Marine Corps Air Station beaufort, S.C. --
The Department of Defense is working to protect the identity of service members and DoD employees.
The plan has begun to remove the social security numbers from the Common Access Cards, the U.S. DoD smart card issued as standard identification for active duty and reserve military personnel, civilian employees, non-DoD government employees and state employees of the National Guard and eligible contractor personnel, according to DoD CAC Web site, www.cac.mil.
This proposal is part of an ongoing effort to provide government personnel with the most secure and reliable forms of identification possible, according to the Defense Manpower Data Center Web site www.dmdc.osd.mil/smartcard. The next-generation CAC represents significant strides in contactless technology and heralds a critical step in the evolution of personnel and national security.
The next-generation CAC is more sophisticated than the standard CAC card. It will have increased data storage and memory capacity with an integrated circuit chip, magnetic stripe and contactless capability. It will be the DoD’s solution to the new federal credential, according to the DoD CAC Web site.

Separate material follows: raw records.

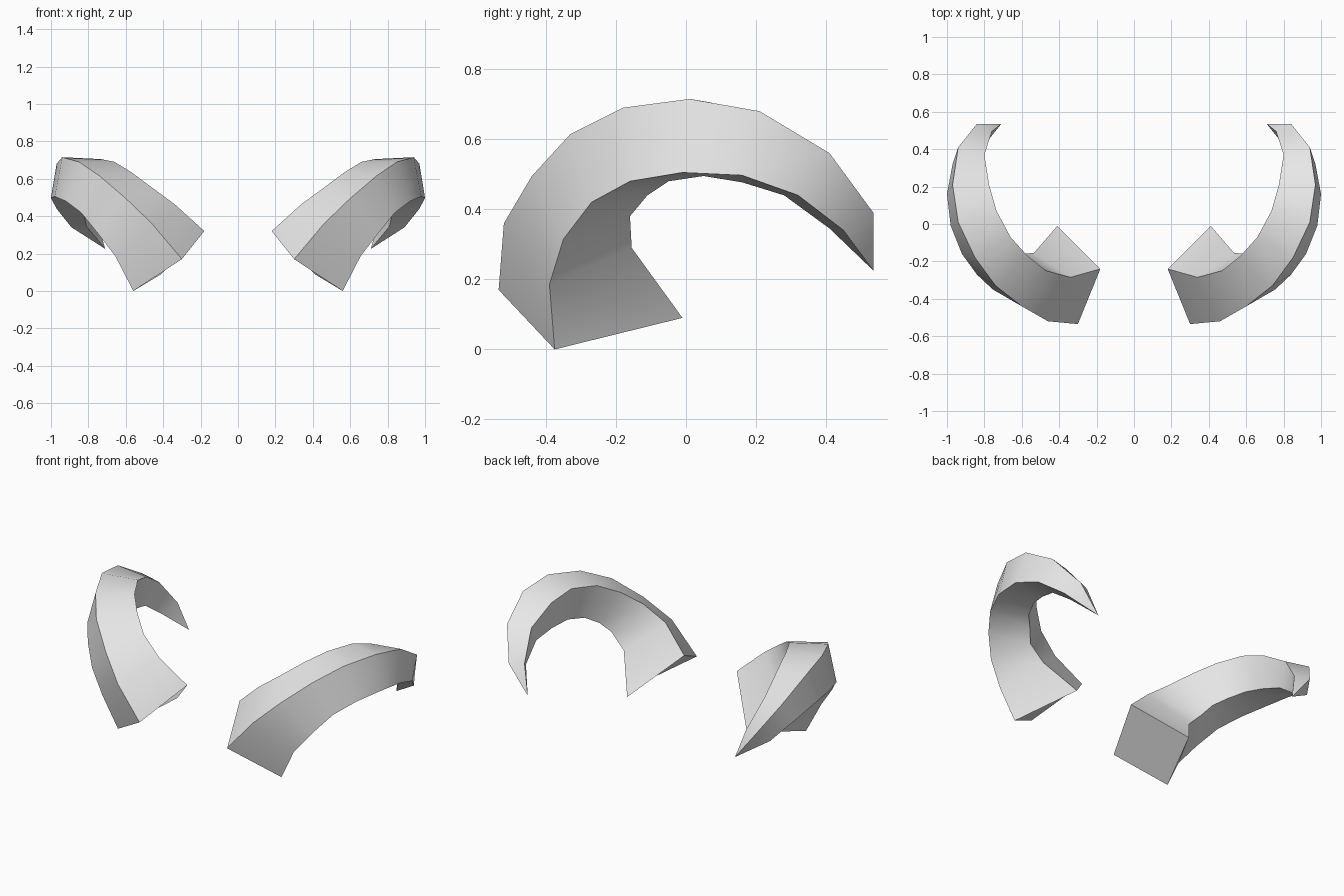
import bpy
import bmesh
from math import radians
from mathutils import Vector

# Remove the default cube only
cube = bpy.data.objects.get("Cube")
if cube:
    bpy.data.objects.remove(cube, do_unlink=True)


def make_material(name, colour):
    material = bpy.data.materials.new(name)
    material.use_nodes = True
    material.diffuse_color = colour
    shader = next(n for n in material.node_tree.nodes if n.type == "BSDF_PRINCIPLED")
    shader.inputs["Base Color"].default_value = colour
    return material


def loft_horn(name, rails, tip, material):
    """Skin four corner rails into a square horn that closes on a tip."""
    bm = bmesh.new()
    rows = [[bm.verts.new(point) for point in ring] for ring in zip(*rails)]
    end = bm.verts.new(tip)
    sides = len(rails)
    for low, high in zip(rows, rows[1:]):
        for i in range(sides):
            j = (i + 1) % sides
            bm.faces.new((low[i], low[j], high[j], high[i]))
    for i in range(sides):
        bm.faces.new((rows[-1][i], rows[-1][(i + 1) % sides], end))
    bm.faces.new(rows[0][::-1])
    bmesh.ops.recalc_face_normals(bm, faces=bm.faces)
    mesh = bpy.data.meshes.new(name)
    bm.to_mesh(mesh)
    bm.free()
    mesh.materials.append(material)
    horn = bpy.data.objects.new(name, mesh)
    bpy.context.collection.objects.link(horn)
    return horn


# Corner rails of the curling horn, from its base to just before the tip
outer_top = [(.30, -.535, .17), (.46, -.52, .36), (.60, -.44, .495),
             (.74, -.33, .615), (.85, -.18, .69), (.94, .01, .715),
             (.97, .21, .68), (.94, .41, .56), (.84, .535, .39)]
inner_top = [(.18, -.24, .32), (.34, -.285, .465), (.47, -.25, .56),
             (.57, -.17, .635), (.66, -.07, .69), (.735, .07, .705),
             (.775, .21, .66), (.80, .37, .56), (.76, .495, .395)]
outer_low = [(.56, -.375, 0), (.655, -.39, .185), (.755, -.35, .315),
             (.84, -.27, .42), (.92, -.16, .48), (.98, -.01, .505),
             (1, .16, .497), (.97, .32, .44), (.89, .45, .34)]

# The hidden inner corner completes each cross-section as a parallelogram
inner_low = [Vector(b) + Vector(c) - Vector(a)
             for a, b, c in zip(outer_top, inner_top, outer_low)]
inner_low[0] = Vector((.41, -.01, .09))

grey = make_material("horn grey", (.8, .8, .8, 1))
horns = loft_horn("curled_horns", (outer_top, inner_top, inner_low, outer_low),
                  (.71, .535, .225), grey)

# Mirrored partner horn
mirror = horns.modifiers.new("other_side", "MIRROR")
mirror.use_axis[0] = True

# Smooth along the curl, crisp along the four corners
bpy.ops.object.select_all(action="DESELECT")
horns.select_set(True)
bpy.context.view_layer.objects.active = horns
bpy.ops.object.shade_smooth_by_angle(angle=radians(40))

The next-generation CAC is safer because it will be used for identification purposes when entering federal buildings and controlled spaces, according to the DoD CAC card Web site. There will also be improved vetting and background check requirements for all cardholders.
“This change is already taking effect on the Air Station,” said Roberta Sanders, a Defense Eligibility Enrollment Reporting System representative aboard Fightertown. “We (DEERS) think this will be a good change in applying more security for service members and their families.”
The plan is broken down into three different phases, according to the Defense Manpower Data Center Web site.
The first phase will consist of removing the social security numbers from service members’ dependants’ cards, which began at the end of the 2008, and replacing them with X’s.
The second phase will be comprised of removing the SSN from all CAC cardholders, slated to take place at the end of 2009. The difference, however, is Geneva Conventions identification cards will retain the last four digits of their SSN.
The third phase of the plan is to remove SSNs from the barcode of the cards, scheduled to take place in 2012.
For more information about the new CAC card, visit the Common Access Cards Web site or the Defense Manpower Data Center Web site.